Records for processing Start Marker

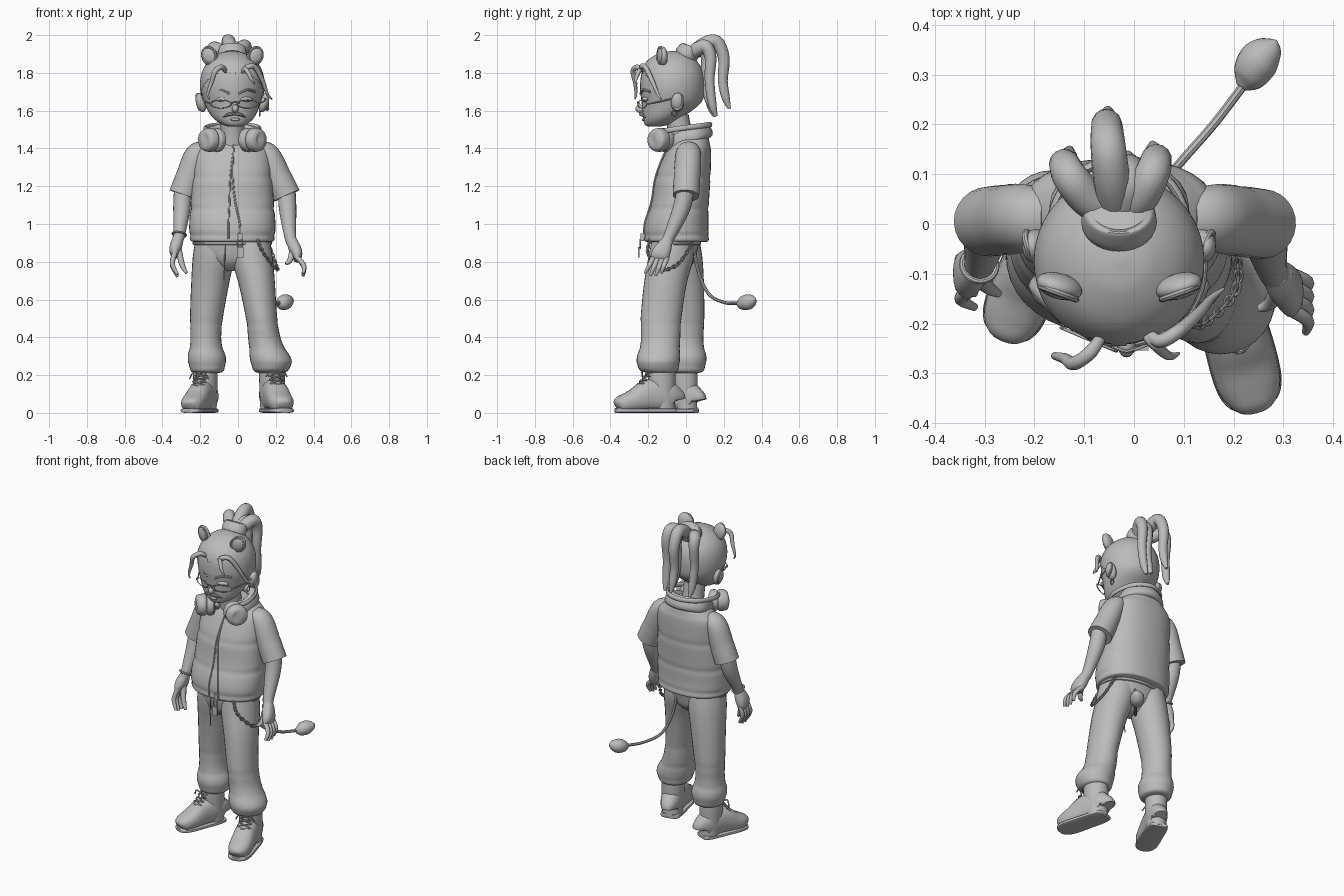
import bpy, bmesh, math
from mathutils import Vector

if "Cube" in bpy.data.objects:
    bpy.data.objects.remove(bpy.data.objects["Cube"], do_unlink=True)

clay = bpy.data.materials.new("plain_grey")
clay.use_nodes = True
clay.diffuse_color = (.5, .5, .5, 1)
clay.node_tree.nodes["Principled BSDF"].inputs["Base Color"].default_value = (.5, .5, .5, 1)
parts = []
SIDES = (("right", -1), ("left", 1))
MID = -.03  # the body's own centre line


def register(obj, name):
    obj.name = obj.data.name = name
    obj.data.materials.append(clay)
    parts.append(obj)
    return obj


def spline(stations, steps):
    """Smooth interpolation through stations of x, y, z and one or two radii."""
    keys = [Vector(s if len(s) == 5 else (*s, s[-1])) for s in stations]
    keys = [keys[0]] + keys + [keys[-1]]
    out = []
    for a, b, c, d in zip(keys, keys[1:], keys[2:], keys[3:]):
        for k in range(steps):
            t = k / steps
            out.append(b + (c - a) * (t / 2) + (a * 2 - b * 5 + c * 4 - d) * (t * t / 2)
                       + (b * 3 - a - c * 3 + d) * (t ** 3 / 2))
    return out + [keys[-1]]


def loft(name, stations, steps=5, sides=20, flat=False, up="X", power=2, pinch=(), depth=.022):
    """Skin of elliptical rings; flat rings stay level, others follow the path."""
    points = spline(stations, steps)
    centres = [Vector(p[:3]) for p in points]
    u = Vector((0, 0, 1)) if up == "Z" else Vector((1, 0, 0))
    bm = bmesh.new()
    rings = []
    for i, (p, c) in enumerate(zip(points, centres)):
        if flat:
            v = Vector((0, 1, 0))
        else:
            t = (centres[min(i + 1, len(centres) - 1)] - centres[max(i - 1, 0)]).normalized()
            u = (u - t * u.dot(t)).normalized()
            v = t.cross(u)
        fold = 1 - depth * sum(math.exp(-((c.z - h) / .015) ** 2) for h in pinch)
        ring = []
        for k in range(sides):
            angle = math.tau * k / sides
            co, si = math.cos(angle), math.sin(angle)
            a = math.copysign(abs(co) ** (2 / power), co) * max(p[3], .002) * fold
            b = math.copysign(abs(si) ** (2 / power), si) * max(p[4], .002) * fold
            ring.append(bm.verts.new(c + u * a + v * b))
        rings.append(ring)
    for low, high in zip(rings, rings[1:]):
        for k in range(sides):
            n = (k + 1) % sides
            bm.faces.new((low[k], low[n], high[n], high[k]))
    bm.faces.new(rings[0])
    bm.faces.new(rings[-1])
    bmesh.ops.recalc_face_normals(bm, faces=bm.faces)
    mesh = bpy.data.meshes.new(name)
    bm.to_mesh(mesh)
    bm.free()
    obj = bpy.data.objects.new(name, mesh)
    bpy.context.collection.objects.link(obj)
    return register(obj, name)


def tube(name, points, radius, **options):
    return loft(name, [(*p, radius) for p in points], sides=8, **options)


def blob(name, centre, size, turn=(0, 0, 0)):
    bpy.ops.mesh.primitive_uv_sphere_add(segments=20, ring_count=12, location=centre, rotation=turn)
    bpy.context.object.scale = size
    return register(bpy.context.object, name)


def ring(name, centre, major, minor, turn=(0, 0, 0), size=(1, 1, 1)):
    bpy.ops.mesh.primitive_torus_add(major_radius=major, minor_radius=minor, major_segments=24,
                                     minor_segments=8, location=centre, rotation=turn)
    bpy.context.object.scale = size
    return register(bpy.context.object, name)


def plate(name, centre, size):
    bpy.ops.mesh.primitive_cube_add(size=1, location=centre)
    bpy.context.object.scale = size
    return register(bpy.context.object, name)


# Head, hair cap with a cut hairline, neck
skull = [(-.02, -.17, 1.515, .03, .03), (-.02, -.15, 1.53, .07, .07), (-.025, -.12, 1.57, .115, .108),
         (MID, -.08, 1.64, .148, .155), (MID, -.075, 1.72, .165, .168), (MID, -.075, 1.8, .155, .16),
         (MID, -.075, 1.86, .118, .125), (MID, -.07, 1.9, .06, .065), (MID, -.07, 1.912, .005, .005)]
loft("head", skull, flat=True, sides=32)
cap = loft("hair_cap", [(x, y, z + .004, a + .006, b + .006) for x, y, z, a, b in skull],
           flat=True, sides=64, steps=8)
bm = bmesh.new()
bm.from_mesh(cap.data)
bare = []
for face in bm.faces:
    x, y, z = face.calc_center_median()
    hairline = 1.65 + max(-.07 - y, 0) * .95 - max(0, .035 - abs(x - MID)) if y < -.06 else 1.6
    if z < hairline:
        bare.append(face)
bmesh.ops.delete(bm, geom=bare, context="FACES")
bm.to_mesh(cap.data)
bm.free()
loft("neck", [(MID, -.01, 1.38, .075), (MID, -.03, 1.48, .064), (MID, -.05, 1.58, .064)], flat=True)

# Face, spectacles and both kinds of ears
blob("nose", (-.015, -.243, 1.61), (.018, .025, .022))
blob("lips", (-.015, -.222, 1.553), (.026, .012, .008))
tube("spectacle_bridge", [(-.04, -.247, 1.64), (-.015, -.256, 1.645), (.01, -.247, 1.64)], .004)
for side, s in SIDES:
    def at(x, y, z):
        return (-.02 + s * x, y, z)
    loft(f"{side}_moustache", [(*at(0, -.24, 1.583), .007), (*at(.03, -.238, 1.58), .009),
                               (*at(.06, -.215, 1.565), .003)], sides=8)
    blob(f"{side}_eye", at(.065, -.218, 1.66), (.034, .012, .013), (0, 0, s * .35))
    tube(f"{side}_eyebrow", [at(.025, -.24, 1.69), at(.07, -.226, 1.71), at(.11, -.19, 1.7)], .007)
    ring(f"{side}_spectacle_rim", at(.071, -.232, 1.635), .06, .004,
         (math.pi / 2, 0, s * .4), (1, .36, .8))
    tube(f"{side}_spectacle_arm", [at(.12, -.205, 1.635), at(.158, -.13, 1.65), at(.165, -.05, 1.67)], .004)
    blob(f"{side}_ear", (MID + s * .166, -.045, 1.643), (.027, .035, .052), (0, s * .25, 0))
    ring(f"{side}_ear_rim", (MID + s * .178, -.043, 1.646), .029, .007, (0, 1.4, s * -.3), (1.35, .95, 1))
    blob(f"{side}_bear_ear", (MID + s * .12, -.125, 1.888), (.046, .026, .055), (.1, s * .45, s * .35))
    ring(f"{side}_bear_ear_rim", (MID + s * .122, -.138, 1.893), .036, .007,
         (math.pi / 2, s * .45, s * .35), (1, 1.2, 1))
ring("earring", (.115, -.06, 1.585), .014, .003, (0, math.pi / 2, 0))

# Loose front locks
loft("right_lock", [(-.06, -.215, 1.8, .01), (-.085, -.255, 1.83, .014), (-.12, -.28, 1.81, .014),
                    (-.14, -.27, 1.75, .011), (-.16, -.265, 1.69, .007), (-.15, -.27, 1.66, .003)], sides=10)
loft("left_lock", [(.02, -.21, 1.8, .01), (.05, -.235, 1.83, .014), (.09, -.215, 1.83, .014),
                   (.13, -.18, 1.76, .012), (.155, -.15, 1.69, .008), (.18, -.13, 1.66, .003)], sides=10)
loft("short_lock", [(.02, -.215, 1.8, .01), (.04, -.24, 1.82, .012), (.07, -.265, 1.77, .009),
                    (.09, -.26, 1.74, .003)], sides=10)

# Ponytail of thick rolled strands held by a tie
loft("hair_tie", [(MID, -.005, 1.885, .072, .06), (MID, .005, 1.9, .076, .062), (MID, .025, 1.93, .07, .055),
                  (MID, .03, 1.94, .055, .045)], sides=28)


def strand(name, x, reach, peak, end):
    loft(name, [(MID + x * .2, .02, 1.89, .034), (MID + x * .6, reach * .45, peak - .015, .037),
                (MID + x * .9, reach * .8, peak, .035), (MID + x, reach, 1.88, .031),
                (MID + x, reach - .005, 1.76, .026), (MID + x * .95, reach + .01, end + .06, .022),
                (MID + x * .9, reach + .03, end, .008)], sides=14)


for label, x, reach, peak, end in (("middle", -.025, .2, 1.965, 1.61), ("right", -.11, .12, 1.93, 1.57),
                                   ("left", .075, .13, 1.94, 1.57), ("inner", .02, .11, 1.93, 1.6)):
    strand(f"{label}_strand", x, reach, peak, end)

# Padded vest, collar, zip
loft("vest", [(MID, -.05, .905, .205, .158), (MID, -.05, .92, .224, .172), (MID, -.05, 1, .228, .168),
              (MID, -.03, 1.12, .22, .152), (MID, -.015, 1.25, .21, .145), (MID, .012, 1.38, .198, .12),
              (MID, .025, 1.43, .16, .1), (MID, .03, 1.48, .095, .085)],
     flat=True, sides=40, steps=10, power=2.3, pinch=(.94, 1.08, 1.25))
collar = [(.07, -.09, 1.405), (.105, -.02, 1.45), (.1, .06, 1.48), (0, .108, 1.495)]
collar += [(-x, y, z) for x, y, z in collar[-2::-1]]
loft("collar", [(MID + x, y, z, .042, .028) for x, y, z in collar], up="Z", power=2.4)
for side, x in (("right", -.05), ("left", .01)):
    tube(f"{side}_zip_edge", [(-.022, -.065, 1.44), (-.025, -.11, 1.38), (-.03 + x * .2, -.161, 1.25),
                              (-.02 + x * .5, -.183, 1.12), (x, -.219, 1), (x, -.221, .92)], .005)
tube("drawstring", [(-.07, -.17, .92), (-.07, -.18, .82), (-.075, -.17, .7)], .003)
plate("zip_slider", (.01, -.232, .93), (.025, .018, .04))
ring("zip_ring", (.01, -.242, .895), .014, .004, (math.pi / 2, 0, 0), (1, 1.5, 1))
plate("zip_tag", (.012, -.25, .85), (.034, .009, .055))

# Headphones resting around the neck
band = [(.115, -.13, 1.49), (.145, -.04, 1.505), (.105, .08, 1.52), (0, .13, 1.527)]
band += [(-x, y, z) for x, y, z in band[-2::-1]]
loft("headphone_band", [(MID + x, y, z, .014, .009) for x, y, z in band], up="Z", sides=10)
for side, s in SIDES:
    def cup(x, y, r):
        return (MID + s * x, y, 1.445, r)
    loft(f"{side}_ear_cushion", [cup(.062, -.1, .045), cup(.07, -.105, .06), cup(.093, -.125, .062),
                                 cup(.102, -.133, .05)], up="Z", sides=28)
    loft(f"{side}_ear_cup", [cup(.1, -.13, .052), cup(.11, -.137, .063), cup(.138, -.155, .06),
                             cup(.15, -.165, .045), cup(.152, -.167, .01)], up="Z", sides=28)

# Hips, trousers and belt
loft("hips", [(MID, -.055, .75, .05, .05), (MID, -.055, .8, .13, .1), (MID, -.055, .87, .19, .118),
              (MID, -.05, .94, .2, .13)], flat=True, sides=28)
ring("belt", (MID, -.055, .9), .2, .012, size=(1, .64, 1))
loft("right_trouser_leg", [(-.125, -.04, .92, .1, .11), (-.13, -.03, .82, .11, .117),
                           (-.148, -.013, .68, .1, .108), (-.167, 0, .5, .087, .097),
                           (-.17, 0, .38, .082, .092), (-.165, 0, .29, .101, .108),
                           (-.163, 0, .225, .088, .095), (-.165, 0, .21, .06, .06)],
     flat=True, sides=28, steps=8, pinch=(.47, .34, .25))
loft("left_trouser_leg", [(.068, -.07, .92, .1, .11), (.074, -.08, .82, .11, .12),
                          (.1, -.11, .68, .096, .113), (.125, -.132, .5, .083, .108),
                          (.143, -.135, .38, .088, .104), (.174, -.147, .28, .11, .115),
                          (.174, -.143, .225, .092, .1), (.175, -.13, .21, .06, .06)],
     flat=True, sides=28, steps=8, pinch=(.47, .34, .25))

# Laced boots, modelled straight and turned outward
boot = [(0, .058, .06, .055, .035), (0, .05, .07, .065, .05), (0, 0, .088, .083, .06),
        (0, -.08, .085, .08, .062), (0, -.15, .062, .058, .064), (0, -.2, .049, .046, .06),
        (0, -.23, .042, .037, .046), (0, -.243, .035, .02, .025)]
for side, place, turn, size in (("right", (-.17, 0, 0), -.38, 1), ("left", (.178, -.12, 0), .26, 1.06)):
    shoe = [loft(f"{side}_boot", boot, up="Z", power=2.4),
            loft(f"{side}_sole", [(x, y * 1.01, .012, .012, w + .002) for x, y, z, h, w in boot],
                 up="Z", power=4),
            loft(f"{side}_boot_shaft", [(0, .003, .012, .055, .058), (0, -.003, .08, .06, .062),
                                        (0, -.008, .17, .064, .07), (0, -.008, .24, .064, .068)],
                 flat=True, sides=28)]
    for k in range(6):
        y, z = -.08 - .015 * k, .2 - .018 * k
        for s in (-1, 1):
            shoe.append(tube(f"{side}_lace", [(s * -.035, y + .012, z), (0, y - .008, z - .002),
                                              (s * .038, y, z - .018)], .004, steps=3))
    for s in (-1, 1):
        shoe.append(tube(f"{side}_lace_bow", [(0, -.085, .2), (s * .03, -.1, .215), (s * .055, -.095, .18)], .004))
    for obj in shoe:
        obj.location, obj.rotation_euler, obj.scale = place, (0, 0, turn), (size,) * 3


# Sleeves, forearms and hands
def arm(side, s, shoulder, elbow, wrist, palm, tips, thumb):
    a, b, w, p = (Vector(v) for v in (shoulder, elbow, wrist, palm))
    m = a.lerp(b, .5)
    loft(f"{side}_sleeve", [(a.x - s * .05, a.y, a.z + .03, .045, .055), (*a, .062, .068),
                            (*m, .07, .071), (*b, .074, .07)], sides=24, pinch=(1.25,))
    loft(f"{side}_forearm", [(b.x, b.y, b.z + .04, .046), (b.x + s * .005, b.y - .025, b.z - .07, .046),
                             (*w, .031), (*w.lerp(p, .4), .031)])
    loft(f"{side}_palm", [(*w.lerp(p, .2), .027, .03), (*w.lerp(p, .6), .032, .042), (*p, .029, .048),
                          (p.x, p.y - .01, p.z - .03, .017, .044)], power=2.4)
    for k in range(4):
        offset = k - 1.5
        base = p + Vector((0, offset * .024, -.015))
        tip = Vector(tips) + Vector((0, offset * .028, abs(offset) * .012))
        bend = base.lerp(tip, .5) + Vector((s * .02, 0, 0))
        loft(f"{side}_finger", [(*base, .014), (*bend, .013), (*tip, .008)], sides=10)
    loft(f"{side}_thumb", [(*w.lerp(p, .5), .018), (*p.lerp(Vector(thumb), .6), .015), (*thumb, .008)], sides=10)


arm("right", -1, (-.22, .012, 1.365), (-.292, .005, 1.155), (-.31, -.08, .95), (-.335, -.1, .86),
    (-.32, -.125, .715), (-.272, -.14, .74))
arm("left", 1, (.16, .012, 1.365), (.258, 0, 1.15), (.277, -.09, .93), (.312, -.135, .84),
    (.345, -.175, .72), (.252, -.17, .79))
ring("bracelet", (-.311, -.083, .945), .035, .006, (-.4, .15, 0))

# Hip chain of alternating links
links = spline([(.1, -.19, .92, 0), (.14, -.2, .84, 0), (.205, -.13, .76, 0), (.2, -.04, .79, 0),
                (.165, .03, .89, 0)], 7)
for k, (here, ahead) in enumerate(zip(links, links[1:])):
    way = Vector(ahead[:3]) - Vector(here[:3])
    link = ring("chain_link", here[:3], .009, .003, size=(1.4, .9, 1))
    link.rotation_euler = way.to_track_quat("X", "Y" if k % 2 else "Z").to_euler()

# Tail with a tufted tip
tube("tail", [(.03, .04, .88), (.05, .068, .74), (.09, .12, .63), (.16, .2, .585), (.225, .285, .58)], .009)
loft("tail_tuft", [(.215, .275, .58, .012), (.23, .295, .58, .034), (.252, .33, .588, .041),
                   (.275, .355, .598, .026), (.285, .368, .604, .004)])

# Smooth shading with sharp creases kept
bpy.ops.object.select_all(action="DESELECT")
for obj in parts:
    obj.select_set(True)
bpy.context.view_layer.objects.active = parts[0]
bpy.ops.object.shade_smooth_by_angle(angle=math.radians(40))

Records for processing End Marker

(Exercise objective)
Given the records above, return exactly the lines starting at the line containing "(0, .108, 1.495)]" and ending at the line containing "band += [(-x, y, z)", including both.

(Answer area)
collar = [(.07, -.09, 1.405), (.105, -.02, 1.45), (.1, .06, 1.48), (0, .108, 1.495)]
collar += [(-x, y, z) for x, y, z in collar[-2::-1]]
loft("collar", [(MID + x, y, z, .042, .028) for x, y, z in collar], up="Z", power=2.4)
for side, x in (("right", -.05), ("left", .01)):
    tube(f"{side}_zip_edge", [(-.022, -.065, 1.44), (-.025, -.11, 1.38), (-.03 + x * .2, -.161, 1.25),
                              (-.02 + x * .5, -.183, 1.12), (x, -.219, 1), (x, -.221, .92)], .005)
tube("drawstring", [(-.07, -.17, .92), (-.07, -.18, .82), (-.075, -.17, .7)], .003)
plate("zip_slider", (.01, -.232, .93), (.025, .018, .04))
ring("zip_ring", (.01, -.242, .895), .014, .004, (math.pi / 2, 0, 0), (1, 1.5, 1))
plate("zip_tag", (.012, -.25, .85), (.034, .009, .055))

# Headphones resting around the neck
band = [(.115, -.13, 1.49), (.145, -.04, 1.505), (.105, .08, 1.52), (0, .13, 1.527)]
band += [(-x, y, z) for x, y, z in band[-2::-1]]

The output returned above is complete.